The biophysical index that characterizes urbanization is the built-up indices, which quantify varying factors of the biophysical environment such as impervious surfaces, building density, and urban infrastructure [7984]. Built-up indices aim to simplify the mapping process from a land cover classification approach to a comparative metric [79], to rapidly access urban growth [80], and to characterize urban typologies [81]. The common built up indices include the normalized difference built-up index (NDBI), which is a binary index based on subtracting a vegetation index from a ratio of TM bands 4 and 5. Research to improve NDBI involves converting it from a binary to a continuous index [79]. Similarly, the normalized difference impervious surface index (NDISI) quantifies the percentage of impervious surface in a pixel [82]. Other adaptations of NDBI such as the index-based built-up index (IBI), the biophysical composition index (BCI), and the normalized difference impervious surface index (NDISI), use a combination of a vegetation index, water index, bare soil index, and the NDBI to provide coverage for a range of land cover types [78,80,84]. For example, findings show that manual methods of land cover classification compared favorably with NDBI but automated methods such as maximum likelihood performed poorly [80]. This suggests that built-up indices perform well when quantifying change in multitemporal images.
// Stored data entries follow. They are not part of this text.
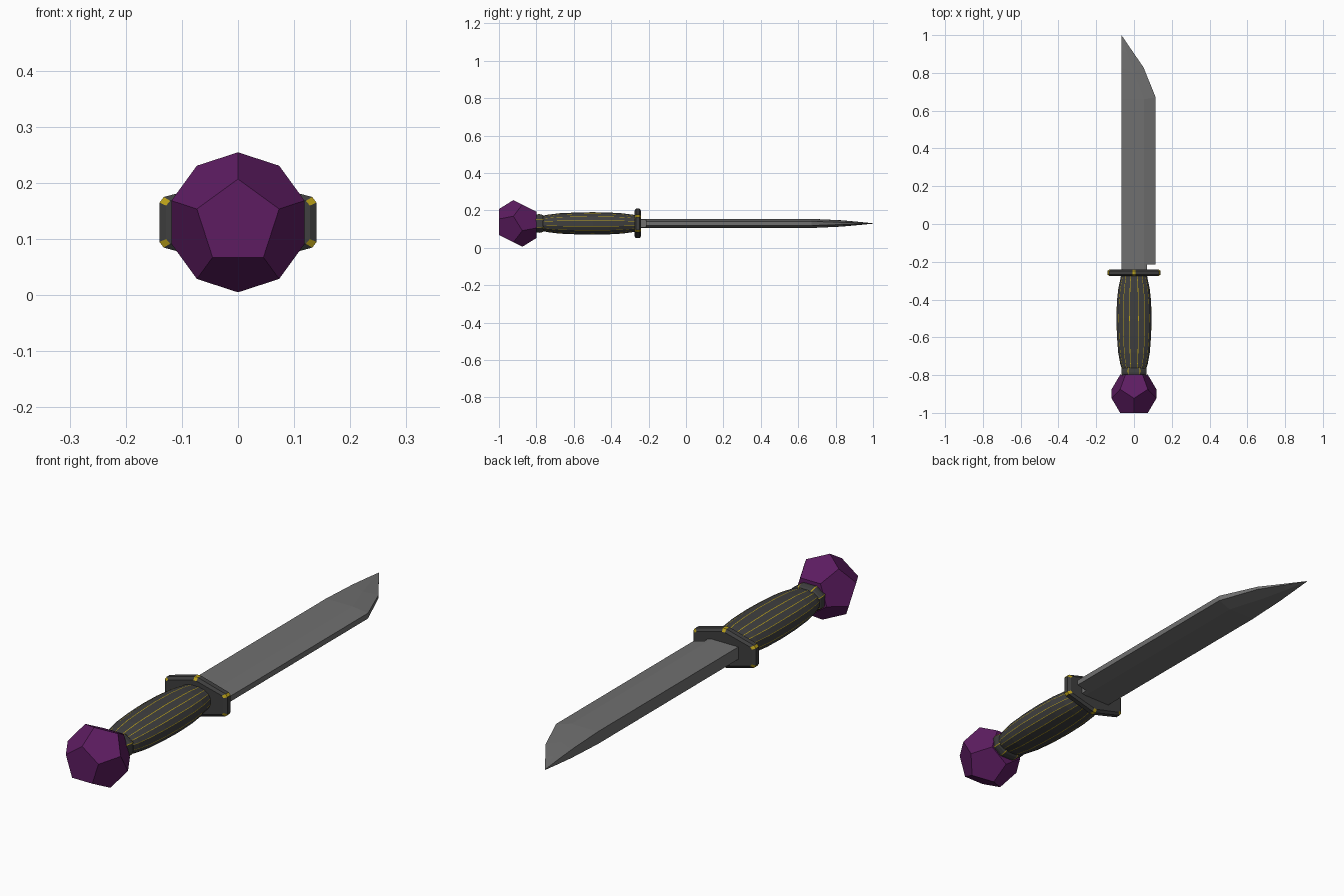
import bpy, bmesh
from math import sin, cos, pi, copysign
from mathutils import Vector

if "Cube" in bpy.data.objects:
    bpy.data.objects.remove(bpy.data.objects["Cube"])

ZC = 0.13  # height of the dagger's long axis


def material(name, rgb):
    m = bpy.data.materials.new(name)
    m.diffuse_color = (*rgb, 1)
    m.use_nodes = True
    m.node_tree.nodes["Principled BSDF"].inputs["Base Color"].default_value = m.diffuse_color
    return m


PURPLE = material("purple_gem", (0.11, 0.012, 0.12))
DARK = material("dark_grip", (0.05, 0.05, 0.05))
GOLD = material("gold_trim", (0.5, 0.36, 0.01))
STEEL = material("steel", (0.16, 0.16, 0.16))


def finish(bm, name, mats):
    bmesh.ops.remove_doubles(bm, verts=bm.verts, dist=1e-5)
    bmesh.ops.recalc_face_normals(bm, faces=bm.faces)
    me = bpy.data.meshes.new(name)
    bm.to_mesh(me)
    bm.free()
    for m in mats:
        me.materials.append(m)
    ob = bpy.data.objects.new(name, me)
    bpy.context.collection.objects.link(ob)
    return ob


def loft(name, rings, mats):
    """Skin rings of (x, y, z-offset) points; every even strip takes the second material."""
    bm = bmesh.new()
    vs = [[bm.verts.new((x, y, ZC + z)) for x, y, z in r] for r in rings]
    n = len(vs[0])
    for a, b in zip(vs, vs[1:]):
        for j in range(n):
            k = (j + 1) % n
            f = bm.faces.new((a[j], a[k], b[k], b[j]))
            f.material_index = 1 if len(mats) > 1 and j % 2 == 0 else 0
    bm.faces.new(vs[0])
    bm.faces.new(vs[-1])
    return finish(bm, name, mats)


# Pommel: dodecahedron with one pentagon facing front
R = 0.127
bm = bmesh.new()
for h, r, turn in ((-0.7947, 0.6071, 0), (-0.1876, 0.9822, 0),
                   (0.1876, 0.9822, pi), (0.7947, 0.6071, pi)):
    for i in range(5):
        a = pi / 2 + turn + i * 2 * pi / 5
        bm.verts.new((R * r * cos(a), -0.899 + R * h, ZC + R * r * sin(a)))
bmesh.ops.convex_hull(bm, input=bm.verts)
bmesh.ops.dissolve_limit(bm, angle_limit=0.02, verts=bm.verts, edges=bm.edges)
finish(bm, "pommel", [PURPLE])


# Grip: rounded section with thin gold strips along its corners
def oval(y, rx, rz, n, half, start=0.0):
    pts = []
    for i in range(n):
        for s in (-half, half):
            a = start + i * 2 * pi / n + s
            c, d = cos(a), sin(a)
            pts.append((rx * copysign(abs(c) ** 0.85, c), y,
                        rz * copysign(abs(d) ** 0.85, d)))
    return pts


grip = [(-0.765, 0.066, 0.042), (-0.74, 0.074, 0.047), (-0.68, 0.085, 0.055),
        (-0.59, 0.092, 0.059), (-0.50, 0.094, 0.061), (-0.41, 0.092, 0.059),
        (-0.34, 0.084, 0.055), (-0.29, 0.073, 0.048), (-0.27, 0.07, 0.046)]
loft("grip", [oval(y, a, b, 16, 0.018, pi / 16) for y, a, b in grip], [DARK, GOLD])

# Collar between grip and pommel
collar = [(-0.805, 0.066, 0.05), (-0.785, 0.071, 0.053),
          (-0.77, 0.071, 0.05), (-0.757, 0.064, 0.042)]
loft("collar", [oval(y, a, b, 8, 0.03, pi / 8) for y, a, b in collar], [DARK, GOLD])

# Guard: six-sided plate with gold bevelled corners
HEX = [Vector(p) for p in ((0.14, -0.043), (0.14, 0.043), (0, 0.081),
                           (-0.14, 0.043), (-0.14, -0.043), (0, -0.081))]


def hexagon(y, inset):
    pts = []
    for i, p in enumerate(HEX):
        for q in (HEX[i - 1], HEX[(i + 1) % 6]):
            v = p + (q - p).normalized() * 0.008
            pts.append((v.x * (1 - inset / 0.14), y, v.y * (1 - inset / 0.08)))
    return pts


guard = [(-0.276, 0.012), (-0.268, 0.0), (-0.248, 0.0), (-0.24, 0.012)]
loft("guard", [hexagon(y, s) for y, s in guard], [DARK, GOLD])


# Blade: flat spine, ground edge bevel and tapering clipped tip
def section(spine, ridge, edge):
    top = [spine, ridge, edge]
    return top + [(x, y, -z) for x, y, z in reversed(top)]


T, E, S = 0.025, 0.011, -0.067
blade = [((S, -0.215, T), (0.053, -0.215, T), (0.115, -0.215, E)),
         ((S, 0.66, T), (0.053, 0.66, T), (0.115, 0.67, E)),
         ((S, 0.83, 0.017), (0.0, 0.80, 0.018), (0.05, 0.83, 0.006)),
         ((S, 0.92, 0.009), (-0.035, 0.90, 0.010), (-0.012, 0.92, 0.003)),
         ((S, 1.0, 0.001), (S + 0.001, 0.999, 0.001), (S + 0.002, 0.998, 0.0005))]
loft("blade", [section(*s) for s in blade], [STEEL])

# Narrow blade root entering the guard
root = [((S, y, T), (0.053, y, T), (0.07, y, 0.021)) for y in (-0.25, -0.215)]
loft("blade_root", [section(*s) for s in root], [STEEL])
Figure 4 shows example indices of NDVI, NDBI, and NDWI generated from Landsat TM image over Las Vegas.

Recently, a new spectral index, the Vegetation Adjusted Nighttime Lights (NTL) Urban Index (VANUI), combines MODIS NDVI with DMSP/OLS NTL and reduces the effects of the NTL saturation in urban areas [85]. VANUI maximizes the variability of the NTL signal within urban areas, and corresponds to specific biophysical or urban characteristics, and can be useful for studies of urban structure, energy use, and carbon emissions. Further studies are needed to correlate VANUI and other built-up indices with environmental changes across a spectrum of urban settings.

3.2. Social and Economic Indices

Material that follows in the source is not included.